The purpose of the Works, TBA's Dionysian late-night outpost, has become twofold: It is a salon, where artists, curators, and festivalgoers can carouse and congregate, as well as a venue, where artists and performers can collaborate in a grand theatrical space they might not otherwise be afforded.
"What we're really looking for in the Works programming is not just entertainment or wallpaper," says Kristan Kennedy, PICA's visual arts curator and Works co-programmer, "but performances that really engage the audiences in a different way that may be less formal."
But while Kennedy and co-programmer Erin Boberg Doughton love seeing artists and performers stretch out in the space, experimentation isn't required.
"It doesn't always have to be a multimedia experience," Kennedy says. Take, for example, Big Terrific (Fri Sept 16), a comedy group that hosts a showcase in New York City. "We would be fine if they just got up and attempted to make us laugh," Kennedy says of the program, which represents the first night of pure stand-up ever at TBA. "We respect them as artists and want them to do what they do."
One of the Works' returning artists is Portland musician Claudia Meza, formerly of Explode into Colors. Last year Meza curated Drum Machine, which mingled contemporary, explorative artists and more traditional musicians. The evening culminated in Meza's collaboration with Portland Taiko, a pairing that has continued since. Meza returns this year with New Musics (Wed Sept 14), and along with a melting pot of dancers, video artists, and classical and avant-garde composers, she will debut her latest work with Portland Taiko, an "in-progress wordless opera."
A similarly percussive program is scheduled for opening night (Thurs Sept 8). It's become tradition for the Works to begin with a "sweaty dance party," Kennedy says, and this year New Orleans' Vockah Redu will do the honors. Along with headliner DJ Beyondadoubt, the walls at Washington will rattle with the bass of sissy bounce, a punishingly heavy yet supremely energetic strain of gay Southern hiphop that's almost entirely devoted to an ass-jiggling thump.
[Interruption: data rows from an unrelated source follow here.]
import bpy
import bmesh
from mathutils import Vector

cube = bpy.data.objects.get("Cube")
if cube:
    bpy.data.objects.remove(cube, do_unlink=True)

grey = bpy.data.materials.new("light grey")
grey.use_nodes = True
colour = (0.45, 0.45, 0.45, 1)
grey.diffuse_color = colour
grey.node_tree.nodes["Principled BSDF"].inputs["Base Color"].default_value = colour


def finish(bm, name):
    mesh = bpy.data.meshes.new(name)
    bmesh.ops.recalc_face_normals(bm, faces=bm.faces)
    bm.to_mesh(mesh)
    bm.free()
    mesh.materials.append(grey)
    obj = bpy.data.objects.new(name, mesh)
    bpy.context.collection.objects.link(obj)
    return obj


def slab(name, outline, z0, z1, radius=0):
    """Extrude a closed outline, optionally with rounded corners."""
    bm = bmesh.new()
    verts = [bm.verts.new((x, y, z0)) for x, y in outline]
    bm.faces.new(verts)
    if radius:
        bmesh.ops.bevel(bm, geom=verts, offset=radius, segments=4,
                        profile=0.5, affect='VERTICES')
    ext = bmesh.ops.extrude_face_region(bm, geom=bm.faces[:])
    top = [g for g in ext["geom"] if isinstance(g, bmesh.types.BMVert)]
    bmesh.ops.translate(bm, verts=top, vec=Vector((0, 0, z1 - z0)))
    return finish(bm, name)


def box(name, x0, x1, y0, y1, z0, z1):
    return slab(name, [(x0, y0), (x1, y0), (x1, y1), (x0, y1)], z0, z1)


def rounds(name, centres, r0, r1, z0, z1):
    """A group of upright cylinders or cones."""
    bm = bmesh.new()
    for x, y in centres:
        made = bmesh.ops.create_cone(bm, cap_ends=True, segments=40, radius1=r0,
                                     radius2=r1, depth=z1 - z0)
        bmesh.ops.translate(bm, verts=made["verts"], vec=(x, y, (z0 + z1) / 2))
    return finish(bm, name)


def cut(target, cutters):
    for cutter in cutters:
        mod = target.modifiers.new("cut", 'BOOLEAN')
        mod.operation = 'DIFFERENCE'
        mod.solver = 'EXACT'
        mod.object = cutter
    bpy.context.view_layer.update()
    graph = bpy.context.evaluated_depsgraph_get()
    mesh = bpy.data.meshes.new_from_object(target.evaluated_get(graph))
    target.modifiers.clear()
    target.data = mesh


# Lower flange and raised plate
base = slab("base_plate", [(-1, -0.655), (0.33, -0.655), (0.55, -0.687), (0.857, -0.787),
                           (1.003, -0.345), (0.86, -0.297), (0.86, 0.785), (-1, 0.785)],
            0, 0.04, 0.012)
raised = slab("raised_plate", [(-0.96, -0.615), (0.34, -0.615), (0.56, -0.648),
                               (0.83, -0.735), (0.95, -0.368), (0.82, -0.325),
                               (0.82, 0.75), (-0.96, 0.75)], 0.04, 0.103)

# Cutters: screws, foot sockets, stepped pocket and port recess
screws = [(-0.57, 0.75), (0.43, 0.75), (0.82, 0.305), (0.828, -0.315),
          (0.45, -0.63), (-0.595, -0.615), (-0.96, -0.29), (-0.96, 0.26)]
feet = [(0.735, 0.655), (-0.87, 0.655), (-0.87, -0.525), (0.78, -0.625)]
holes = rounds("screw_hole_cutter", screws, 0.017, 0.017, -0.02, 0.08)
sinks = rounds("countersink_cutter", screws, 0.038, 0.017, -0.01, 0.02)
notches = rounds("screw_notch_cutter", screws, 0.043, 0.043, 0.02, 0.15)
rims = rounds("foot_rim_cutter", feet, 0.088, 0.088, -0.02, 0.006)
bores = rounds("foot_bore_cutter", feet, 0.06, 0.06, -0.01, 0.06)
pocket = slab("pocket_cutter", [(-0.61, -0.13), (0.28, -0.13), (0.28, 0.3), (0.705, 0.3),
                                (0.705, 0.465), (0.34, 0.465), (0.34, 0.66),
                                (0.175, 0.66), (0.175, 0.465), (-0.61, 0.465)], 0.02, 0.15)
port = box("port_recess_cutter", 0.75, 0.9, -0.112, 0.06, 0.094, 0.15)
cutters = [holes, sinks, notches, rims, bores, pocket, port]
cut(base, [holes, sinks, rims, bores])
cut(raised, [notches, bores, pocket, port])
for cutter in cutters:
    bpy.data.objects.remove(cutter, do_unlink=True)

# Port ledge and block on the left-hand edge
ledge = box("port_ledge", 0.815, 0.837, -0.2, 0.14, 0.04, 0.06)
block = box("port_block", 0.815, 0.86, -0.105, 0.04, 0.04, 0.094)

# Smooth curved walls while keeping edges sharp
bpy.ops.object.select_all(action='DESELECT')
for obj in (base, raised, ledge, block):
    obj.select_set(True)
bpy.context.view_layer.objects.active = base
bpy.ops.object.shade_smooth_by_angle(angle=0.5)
Another promising evening comes courtesy of Fast Weapons Presents (Fri Sept 9). The showcase is curated by Nathan Howdeshell—hatched after Kennedy saw him perform a spoken-word performance at the shoebox-sized Valentine's, Howdeshell expanded his piece into a short play under the name Harry K. Additional performances include the debut of Gossip singer Beth Ditto's solo electro project, and a performance by Ghost Mom (featuring former members of Bikini Kill), as well as integration with Howdeshell's print project, Nudity in Groups. Look for it in the co-ed bathrooms.
Another local curator, Experimental 1/2 Hour (Mon Sept 12), is preparing to transform their local cable access show for a live audience. How their distinctive, vintage public-studio look of green screens, double exposures, and burned-out videotape will translate on stage is anyone's guess. On TV, though, the collage of live music performances, lovely stop-motion animation, and psychedelic art freakouts dovetail nicely.
Along with the Works performances and classrooms full of exhibits, Washington High is stocked with a beer garden and plenty of nooks and crannies in which to chat up artists, curators, pretty people, art buyers, and potential donors.
In its third year playing host, however, a stitch of Washington's mystique has worn away. Enamored with the place when TBA originally threw open the doors to the old school, festivalgoers had a tendency to overlook the art. "The second year we played off that," says Kennedy. "We understood what the energy of the audience was and we really worked to meet them halfway.
"It really shifts from year to year," Kennedy continues. "We can't predict what's going to be wild and what's going to be a demure night, so we try to program a mix of things so it's unexpected, whatever you find."
All events take place at Washington High School, 531 SE 14th. For complete listings, see our TBA calendar.